In his commentary on the Mishnah, the Jewish community leader, physician, and philosopher, Moses ben Maimon famously derided the reading of the “books found among the Arabs” which recounted the behavior of kings, genealogies, and songs as “a loss of time in nonsense.” In this paper I propose to explore both indications of Jewish interest in Arabic epic literature, such as Sirat al-Antar, or Sirat Dhat al-Himma, and why such narratives, usually Muslim in origin, would have attracted a Jewish readership. I will argue that in part, Jews were drawn to these tales because these epics contained tales of distant Jewish lands and warriors. Miriam Goldstein has noted in her studies of Judeo-Arabic versions of the Toledot Yeshu, the Jewish retelling of the life of Jesus, found in the Cairo Geniza, that this text was sometimes found with retellings of biblical and extra-biblical accounts of the Jewish past, such as the martyrdom narratives in Maccabees. These fragments in the Cairo Geniza will be examined in the light of Jewish, Muslim and Christian reading habits and as potential forays into Jews writing their own “adventure literature.”

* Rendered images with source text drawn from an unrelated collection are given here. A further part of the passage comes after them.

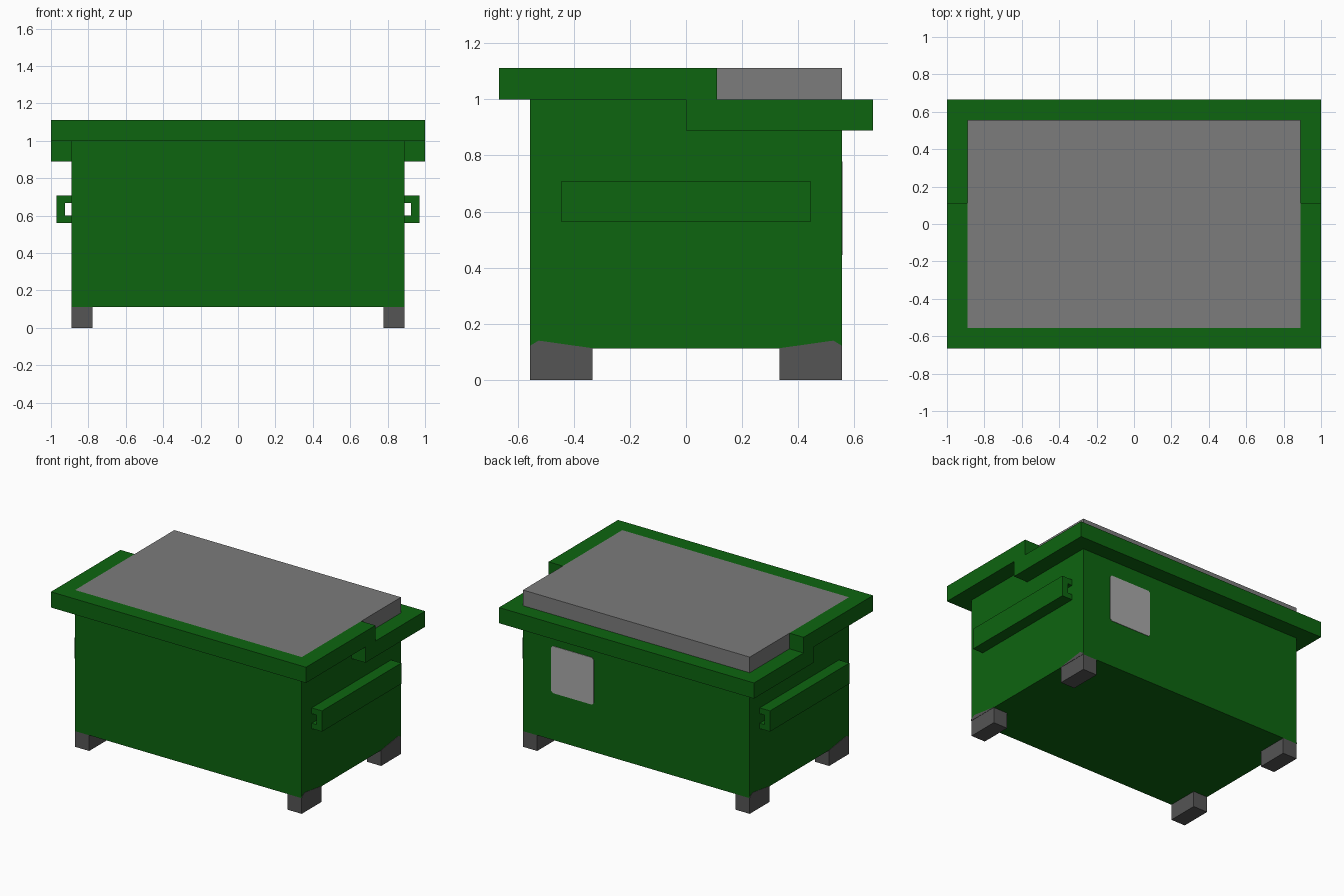
import bpy, bmesh
from mathutils import Vector

if "Cube" in bpy.data.objects:
    bpy.data.objects.remove(bpy.data.objects["Cube"])

U = 1 / 9  # the whole model sits on a grid of ninths


def material(name, rgb):
    m = bpy.data.materials.new(name)
    m.diffuse_color = (*rgb, 1)
    m.use_nodes = True
    m.node_tree.nodes["Principled BSDF"].inputs["Base Color"].default_value = m.diffuse_color
    return m


GREEN = material("green paint", (0.004, 0.13, 0.005))
GREY = material("grey lid", (0.2, 0.2, 0.2))
DARK = material("dark foot", (0.09, 0.09, 0.09))
LIGHT = material("light label", (0.40, 0.40, 0.40))


def prism(name, points, place, start, end, mat):
    """Extrude a 2D outline from start to end; place maps (a, b, depth) to xyz."""
    bm = bmesh.new()
    face = bm.faces.new([bm.verts.new(place(a, b, start)) for a, b in points])
    shift = Vector(place(0, 0, end)) - Vector(place(0, 0, start))
    new = bmesh.ops.extrude_face_region(bm, geom=[face])["geom"]
    bmesh.ops.translate(bm, vec=shift, verts=[v for v in new if isinstance(v, bmesh.types.BMVert)])
    # keep the cap at the start
    if len(bm.faces) < len(points) + 2:
        bmesh.ops.holes_fill(bm, edges=bm.edges[:], sides=0)
    bmesh.ops.recalc_face_normals(bm, faces=bm.faces[:])
    mesh = bpy.data.meshes.new(name)
    bm.to_mesh(mesh)
    bm.free()
    ob = bpy.data.objects.new(name, mesh)
    bpy.context.collection.objects.link(ob)
    mesh.materials.append(mat)
    return ob


def along_x(a, b, d): return (d, a, b)
def along_y(a, b, d): return (a, d, b)
def along_z(a, b, d): return (a, b, d)


def box(name, x0, x1, y0, y1, z0, z1, mat):
    return prism(name, [(x0, y0), (x1, y0), (x1, y1), (x0, y1)], along_z, z0, z1, mat)


# Body and lid
box("body", -8*U, 8*U, -5*U, 5*U, U, 9*U, GREEN)
box("lid", -8*U, 8*U, -5*U, 5*U, 9*U, 10*U, GREY)


# U-shaped rims: high one at the front, low one at the back
def rim(name, tip, wall, outer, z0, z1):
    pts = [(-8*U, tip), (-9*U, tip), (-9*U, outer), (9*U, outer),
           (9*U, tip), (8*U, tip), (8*U, wall), (-8*U, wall)]
    prism(name, pts, along_z, z0, z1, GREEN)


rim("front_rim", U, -5*U, -6*U, 9*U, 10*U)
rim("back_rim", 0, 5*U, 6*U, 8*U, 9*U)

for s, side in ((1, "right"), (-1, "left")):
    # Hollow side channel
    x0, x1, x2 = s*8*U, s*0.925, s*0.97
    prism(side + "_channel",
          [(x0, 0.562), (x2, 0.562), (x2, 0.709), (x0, 0.709),
           (x0, 0.668), (x1, 0.668), (x1, 0.60), (x0, 0.60)],
          along_y, -4*U, 4*U, GREEN)
    for t, end in ((-1, "front"), (1, "back")):
        # Foot and the dark scuff painted above it
        box(f"{end}_{side}_foot", s*7*U, s*8*U, t*3*U, t*5*U, 0, U, DARK)
        prism(f"{end}_{side}_scuff",
              [(t*5*U, U), (t*5*U, 0.122), (t*0.525, 0.14), (t*3*U, 0.113), (t*3*U, U)],
              along_x, s*8*U, s*(8*U + 0.002), DARK)

# Label on the back, corners slightly clipped
a, b, c, d, k = 3*U, 6*U, 4*U, 7*U, 0.014
prism("back_label",
      [(a+k, c), (b-k, c), (b, c+k), (b, d-k), (b-k, d), (a+k, d), (a, d-k), (a, c+k)],
      along_y, 5*U, 5*U + 0.003, LIGHT)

Alexandra Cuffel is Professor of Jewish Religion and History at Ruhr Universität Bochum (Germany). She received her PhD from New York University. She is the author of two monographs, the first, Gendering Disgust in Medieval Religious Polemic, was published by University of Notre Dame Press, the second is forthcoming this year from ARC Humanities Press, and is entitled Shared Saints and Festivals among Jews, Christians and Muslims in the Medieval Mediterranean. She is also the co-author of a variety of edited volumes, and author of numerous articles. Her specialization is Jewish- Christian-Muslim relations in medieval Europe and the Islamicate World.